I am a big fan of LEGO art, and nothing makes me happier than being able to share it with the world here on the Brothers Brick. Today’s work of art is an abstract creation by jarekwally. It represents a black 1×1 brick leaking colors, but the meaning is left for us to interpret. The builder shares nothing in the description except that the idea was in his head for months.
There are three major components to the build, with each having being well done. First, there is the instantly recognizable upscaled black 1×1 brick. Next, we have colors bursting from its open top, using curved parts to emulate a bubbling effect. The third part is the splash, which conveys a dynamic sense of action. Why is it a 1×1 brick? What is the significance of the colors? What makes them bubble out of the brick? I will let you, the reader, decide.
There have been pictures showing anatomical diagrams of minifigs as far back as 2008 and brick-built versions starting in 2009, but this idea is still quite alive, as proven by Brixie63 with her latest creation. This half-dead minifig is not Brixie63’s first attempt at a scaled-up minifig — check out this Santa we featured last Christmas!
The minifig is built with the iconic red torso and blue legs on one half and a faithfully recreated skeleton on the other. The head is especially well built, capturing all the printing and curves with bricks facing all possible directions. I especially like the skeleton’s teeth made of 1×2 grill tiles.
It can be surprising how far a little camera angle and a good idea can go. Sometimes creations that are amazing from a technical standpoint can turn out overwhelming or chaotic, when simplicity is all you need. This creation by Martin Harris is one of the examples where less is more.
The build is indeed simple, but it has everything it needs. The water is essentially just thoughtfully placed curved slopes, and the ship looks like a ship with a nicely sculpted dragonhead and a viking-style sail. All this is photographed cleanly and at an immersive angle. The selling point is the ridiculous idea though. The fierce warriors on the ship are different LEGO baby minifigs, including sewer babies from the LEGO Movie 2, all wearing LEGO Heroica helmets.
If you love LEGO mecha as much as we do, we bet you will enjoy this sleek and noble Legion Royale V built by Christian Lintan. The builder has quite the repertoire of mecha on his Flickr photostream, so be sure to check out his other models.
The color-blocking looks quite expressive, with the combination of white and red proving to be eye-catching. A few trans-purple accents add a futuristic feeling, regardless of whatever their functional purpose would be. The model is proportionally attractive, and the angles utilized give off an air of sturdiness. While the mecha looks elegant, it almost gives off a pirate vibe, but with a Ninjago dragon head instead of its left hand.

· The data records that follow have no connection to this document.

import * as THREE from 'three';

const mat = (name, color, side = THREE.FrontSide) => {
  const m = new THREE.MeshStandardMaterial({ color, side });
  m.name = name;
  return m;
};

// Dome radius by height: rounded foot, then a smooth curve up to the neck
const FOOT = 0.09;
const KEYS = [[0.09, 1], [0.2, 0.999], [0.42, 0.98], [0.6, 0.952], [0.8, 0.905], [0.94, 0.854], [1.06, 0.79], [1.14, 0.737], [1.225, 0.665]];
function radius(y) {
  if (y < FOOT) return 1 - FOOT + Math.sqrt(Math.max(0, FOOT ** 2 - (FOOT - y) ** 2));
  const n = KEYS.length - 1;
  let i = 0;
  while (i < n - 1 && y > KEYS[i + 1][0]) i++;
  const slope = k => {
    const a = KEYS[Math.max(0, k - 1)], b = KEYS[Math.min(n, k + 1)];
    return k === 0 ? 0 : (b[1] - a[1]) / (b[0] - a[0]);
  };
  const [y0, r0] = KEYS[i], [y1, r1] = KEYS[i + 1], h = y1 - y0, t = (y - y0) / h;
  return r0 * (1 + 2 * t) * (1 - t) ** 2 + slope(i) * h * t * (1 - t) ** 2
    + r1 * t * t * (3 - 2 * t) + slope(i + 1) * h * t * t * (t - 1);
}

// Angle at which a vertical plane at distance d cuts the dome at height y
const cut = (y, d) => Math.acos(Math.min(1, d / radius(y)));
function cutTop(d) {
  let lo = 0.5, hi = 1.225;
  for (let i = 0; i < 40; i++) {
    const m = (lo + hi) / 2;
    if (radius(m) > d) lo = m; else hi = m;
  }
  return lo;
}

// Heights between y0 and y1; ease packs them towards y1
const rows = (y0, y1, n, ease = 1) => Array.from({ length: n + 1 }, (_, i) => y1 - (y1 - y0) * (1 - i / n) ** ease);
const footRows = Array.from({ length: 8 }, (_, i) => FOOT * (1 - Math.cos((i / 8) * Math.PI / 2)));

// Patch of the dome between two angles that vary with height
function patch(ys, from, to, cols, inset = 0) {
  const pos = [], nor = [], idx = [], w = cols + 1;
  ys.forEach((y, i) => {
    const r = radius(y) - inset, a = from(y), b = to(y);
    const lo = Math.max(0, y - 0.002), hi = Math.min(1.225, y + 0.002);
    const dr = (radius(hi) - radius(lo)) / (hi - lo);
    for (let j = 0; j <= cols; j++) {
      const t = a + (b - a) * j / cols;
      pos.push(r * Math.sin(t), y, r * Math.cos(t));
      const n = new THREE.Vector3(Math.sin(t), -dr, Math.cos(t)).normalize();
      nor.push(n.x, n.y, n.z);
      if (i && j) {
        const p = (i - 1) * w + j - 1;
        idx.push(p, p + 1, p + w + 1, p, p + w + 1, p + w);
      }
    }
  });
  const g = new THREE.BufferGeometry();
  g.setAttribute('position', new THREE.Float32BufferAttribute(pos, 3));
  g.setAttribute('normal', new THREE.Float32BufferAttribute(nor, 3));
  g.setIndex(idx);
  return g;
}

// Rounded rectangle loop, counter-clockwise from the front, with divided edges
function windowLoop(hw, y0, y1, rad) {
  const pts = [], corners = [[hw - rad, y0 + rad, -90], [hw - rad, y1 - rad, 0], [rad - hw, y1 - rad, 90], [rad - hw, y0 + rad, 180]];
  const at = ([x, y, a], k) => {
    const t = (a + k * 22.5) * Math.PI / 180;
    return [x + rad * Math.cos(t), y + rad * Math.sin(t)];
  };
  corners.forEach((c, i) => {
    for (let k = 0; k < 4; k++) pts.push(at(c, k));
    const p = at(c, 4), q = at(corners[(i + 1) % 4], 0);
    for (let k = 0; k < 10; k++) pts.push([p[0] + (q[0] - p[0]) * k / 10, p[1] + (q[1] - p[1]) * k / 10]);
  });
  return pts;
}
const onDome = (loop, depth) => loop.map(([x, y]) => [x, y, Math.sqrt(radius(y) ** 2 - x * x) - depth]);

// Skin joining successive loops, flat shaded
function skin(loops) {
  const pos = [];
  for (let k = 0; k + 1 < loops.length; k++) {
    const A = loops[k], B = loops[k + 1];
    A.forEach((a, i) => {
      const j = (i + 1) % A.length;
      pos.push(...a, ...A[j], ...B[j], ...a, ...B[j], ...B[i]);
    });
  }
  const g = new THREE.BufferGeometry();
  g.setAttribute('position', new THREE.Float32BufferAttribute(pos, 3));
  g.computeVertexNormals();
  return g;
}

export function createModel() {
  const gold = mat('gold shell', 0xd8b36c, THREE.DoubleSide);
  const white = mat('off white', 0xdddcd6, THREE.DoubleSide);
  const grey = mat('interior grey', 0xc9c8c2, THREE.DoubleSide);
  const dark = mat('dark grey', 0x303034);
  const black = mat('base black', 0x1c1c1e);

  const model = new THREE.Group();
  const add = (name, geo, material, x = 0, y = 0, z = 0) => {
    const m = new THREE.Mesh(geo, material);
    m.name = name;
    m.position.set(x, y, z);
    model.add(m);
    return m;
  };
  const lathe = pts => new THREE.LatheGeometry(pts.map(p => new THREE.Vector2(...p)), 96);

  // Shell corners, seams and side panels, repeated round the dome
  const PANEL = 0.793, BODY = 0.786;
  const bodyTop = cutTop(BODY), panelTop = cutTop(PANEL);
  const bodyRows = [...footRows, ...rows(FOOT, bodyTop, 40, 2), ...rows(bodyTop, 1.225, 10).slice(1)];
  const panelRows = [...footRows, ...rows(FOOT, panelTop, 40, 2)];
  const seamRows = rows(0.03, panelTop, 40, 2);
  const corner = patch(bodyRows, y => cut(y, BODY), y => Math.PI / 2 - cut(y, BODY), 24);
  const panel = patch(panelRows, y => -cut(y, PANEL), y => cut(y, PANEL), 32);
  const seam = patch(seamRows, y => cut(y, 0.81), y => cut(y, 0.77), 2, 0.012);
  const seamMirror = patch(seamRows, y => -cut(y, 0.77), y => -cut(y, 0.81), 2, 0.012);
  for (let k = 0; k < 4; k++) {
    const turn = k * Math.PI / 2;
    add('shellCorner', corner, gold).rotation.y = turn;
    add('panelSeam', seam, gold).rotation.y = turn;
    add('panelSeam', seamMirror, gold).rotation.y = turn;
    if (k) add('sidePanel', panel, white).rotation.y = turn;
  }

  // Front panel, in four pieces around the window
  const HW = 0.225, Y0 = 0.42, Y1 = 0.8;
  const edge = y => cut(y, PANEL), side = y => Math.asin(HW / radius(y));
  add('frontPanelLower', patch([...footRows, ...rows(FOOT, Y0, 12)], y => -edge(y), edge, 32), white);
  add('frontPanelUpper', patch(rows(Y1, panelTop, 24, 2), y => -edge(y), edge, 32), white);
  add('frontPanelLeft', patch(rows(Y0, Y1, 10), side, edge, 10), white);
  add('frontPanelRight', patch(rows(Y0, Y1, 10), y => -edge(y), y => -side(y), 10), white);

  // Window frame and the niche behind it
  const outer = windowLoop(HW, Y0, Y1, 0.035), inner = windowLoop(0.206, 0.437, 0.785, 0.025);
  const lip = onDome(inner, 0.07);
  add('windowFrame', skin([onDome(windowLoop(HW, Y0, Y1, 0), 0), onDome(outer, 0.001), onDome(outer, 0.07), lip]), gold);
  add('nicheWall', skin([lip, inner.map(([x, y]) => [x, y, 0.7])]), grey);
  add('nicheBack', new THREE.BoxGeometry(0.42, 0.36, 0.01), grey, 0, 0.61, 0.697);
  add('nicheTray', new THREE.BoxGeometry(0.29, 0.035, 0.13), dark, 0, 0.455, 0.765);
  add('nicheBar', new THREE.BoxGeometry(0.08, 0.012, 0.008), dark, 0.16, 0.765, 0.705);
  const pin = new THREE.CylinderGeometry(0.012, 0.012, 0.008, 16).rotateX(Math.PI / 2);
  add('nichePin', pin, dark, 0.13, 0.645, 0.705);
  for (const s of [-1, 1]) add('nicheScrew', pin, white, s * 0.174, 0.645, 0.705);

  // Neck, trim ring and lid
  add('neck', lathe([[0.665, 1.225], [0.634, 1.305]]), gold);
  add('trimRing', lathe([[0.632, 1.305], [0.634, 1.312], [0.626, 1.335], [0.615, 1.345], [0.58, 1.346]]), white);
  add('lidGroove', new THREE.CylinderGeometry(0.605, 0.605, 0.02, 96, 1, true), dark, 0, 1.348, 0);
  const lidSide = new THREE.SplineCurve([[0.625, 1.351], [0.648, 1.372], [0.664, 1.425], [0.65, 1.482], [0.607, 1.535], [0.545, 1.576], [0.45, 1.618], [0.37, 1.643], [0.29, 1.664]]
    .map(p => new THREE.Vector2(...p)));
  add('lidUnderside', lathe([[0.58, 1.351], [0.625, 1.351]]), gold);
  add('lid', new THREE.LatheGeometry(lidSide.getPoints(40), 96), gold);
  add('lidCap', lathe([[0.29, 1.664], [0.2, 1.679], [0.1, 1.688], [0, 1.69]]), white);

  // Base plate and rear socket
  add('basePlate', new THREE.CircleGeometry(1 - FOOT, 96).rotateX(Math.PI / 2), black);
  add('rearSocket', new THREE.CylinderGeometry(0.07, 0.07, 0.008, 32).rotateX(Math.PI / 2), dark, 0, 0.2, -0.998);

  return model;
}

The earliest LEGO Bionicle sets were drastically different from much later sets in the series, along with the constraction (constructible action) figures of today. The classic Rahi set Tarakava that inspired this revamp by [Jack Frost] uses barely any ball joints or specialized weapon elements from the Bionicle theme. Despite this, I feel it embodies the spirit of Bionicle more than the theme’s later releases. This build is part of a series of Rahi set re-imaginings, of which we recently featured Muaka and a Colony Drone.
I love how the builder kept all the iconic pieces of the original set (or rather half of the set, as there were two creatures in the original), such as the dark turquoise Kanohi mask and claw weapon used to form the creature’s huge fangs. Then there are the older-style Technic panels on the face, which keep the model as silly-looking as the set from 2001. The repetitive use of other teal elements also adds a lot of spiny character to this amphibious predator.